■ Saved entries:
•••••

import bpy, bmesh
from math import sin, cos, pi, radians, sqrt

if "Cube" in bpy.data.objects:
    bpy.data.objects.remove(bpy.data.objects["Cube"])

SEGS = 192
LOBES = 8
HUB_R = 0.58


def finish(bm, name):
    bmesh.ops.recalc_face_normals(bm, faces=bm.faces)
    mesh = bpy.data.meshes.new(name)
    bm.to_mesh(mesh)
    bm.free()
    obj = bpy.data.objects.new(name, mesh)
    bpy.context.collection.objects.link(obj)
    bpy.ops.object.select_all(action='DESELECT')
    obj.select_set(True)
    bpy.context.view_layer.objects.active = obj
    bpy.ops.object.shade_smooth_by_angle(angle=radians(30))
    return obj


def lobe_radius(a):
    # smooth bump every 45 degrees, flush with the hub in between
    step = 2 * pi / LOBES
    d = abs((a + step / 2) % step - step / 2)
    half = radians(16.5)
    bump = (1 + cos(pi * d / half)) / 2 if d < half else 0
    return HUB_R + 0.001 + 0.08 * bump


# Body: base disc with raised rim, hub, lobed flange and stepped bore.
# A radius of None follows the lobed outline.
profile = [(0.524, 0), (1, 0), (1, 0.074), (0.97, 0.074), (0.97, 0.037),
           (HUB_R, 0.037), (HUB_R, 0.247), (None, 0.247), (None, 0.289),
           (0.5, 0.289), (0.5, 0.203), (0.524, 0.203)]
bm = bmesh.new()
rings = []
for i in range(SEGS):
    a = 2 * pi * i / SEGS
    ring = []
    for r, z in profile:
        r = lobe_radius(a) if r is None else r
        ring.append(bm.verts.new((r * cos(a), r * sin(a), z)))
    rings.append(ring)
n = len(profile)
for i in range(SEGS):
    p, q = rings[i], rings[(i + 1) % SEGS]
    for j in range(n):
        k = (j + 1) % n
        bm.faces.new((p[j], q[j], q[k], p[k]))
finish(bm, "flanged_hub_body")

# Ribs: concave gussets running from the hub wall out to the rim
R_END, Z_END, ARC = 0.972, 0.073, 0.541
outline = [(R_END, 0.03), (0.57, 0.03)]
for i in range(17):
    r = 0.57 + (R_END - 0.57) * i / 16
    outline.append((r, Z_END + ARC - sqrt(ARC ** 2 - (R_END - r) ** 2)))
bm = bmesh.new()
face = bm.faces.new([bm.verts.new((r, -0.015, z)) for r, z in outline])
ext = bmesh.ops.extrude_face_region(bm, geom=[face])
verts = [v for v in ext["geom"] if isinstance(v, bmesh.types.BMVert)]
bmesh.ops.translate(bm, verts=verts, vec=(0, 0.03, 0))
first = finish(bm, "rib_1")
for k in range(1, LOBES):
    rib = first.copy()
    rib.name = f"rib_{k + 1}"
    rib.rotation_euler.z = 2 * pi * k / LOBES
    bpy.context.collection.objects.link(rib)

•••••

■ WORK REQUEST: All that is wanted is a faithful reproduction of the line above with "obj = bpy.data.objects.new(name, mesh)", the line with "ring.append(bm.verts.new((r * cos(a), r", and every line in between.

■ ANSWER TO THE EXERCISE:
    obj = bpy.data.objects.new(name, mesh)
    bpy.context.collection.objects.link(obj)
    bpy.ops.object.select_all(action='DESELECT')
    obj.select_set(True)
    bpy.context.view_layer.objects.active = obj
    bpy.ops.object.shade_smooth_by_angle(angle=radians(30))
    return obj


def lobe_radius(a):
    # smooth bump every 45 degrees, flush with the hub in between
    step = 2 * pi / LOBES
    d = abs((a + step / 2) % step - step / 2)
    half = radians(16.5)
    bump = (1 + cos(pi * d / half)) / 2 if d < half else 0
    return HUB_R + 0.001 + 0.08 * bump


# Body: base disc with raised rim, hub, lobed flange and stepped bore.
# A radius of None follows the lobed outline.
profile = [(0.524, 0), (1, 0), (1, 0.074), (0.97, 0.074), (0.97, 0.037),
           (HUB_R, 0.037), (HUB_R, 0.247), (None, 0.247), (None, 0.289),
           (0.5, 0.289), (0.5, 0.203), (0.524, 0.203)]
bm = bmesh.new()
rings = []
for i in range(SEGS):
    a = 2 * pi * i / SEGS
    ring = []
    for r, z in profile:
        r = lobe_radius(a) if r is None else r
        ring.append(bm.verts.new((r * cos(a), r * sin(a), z)))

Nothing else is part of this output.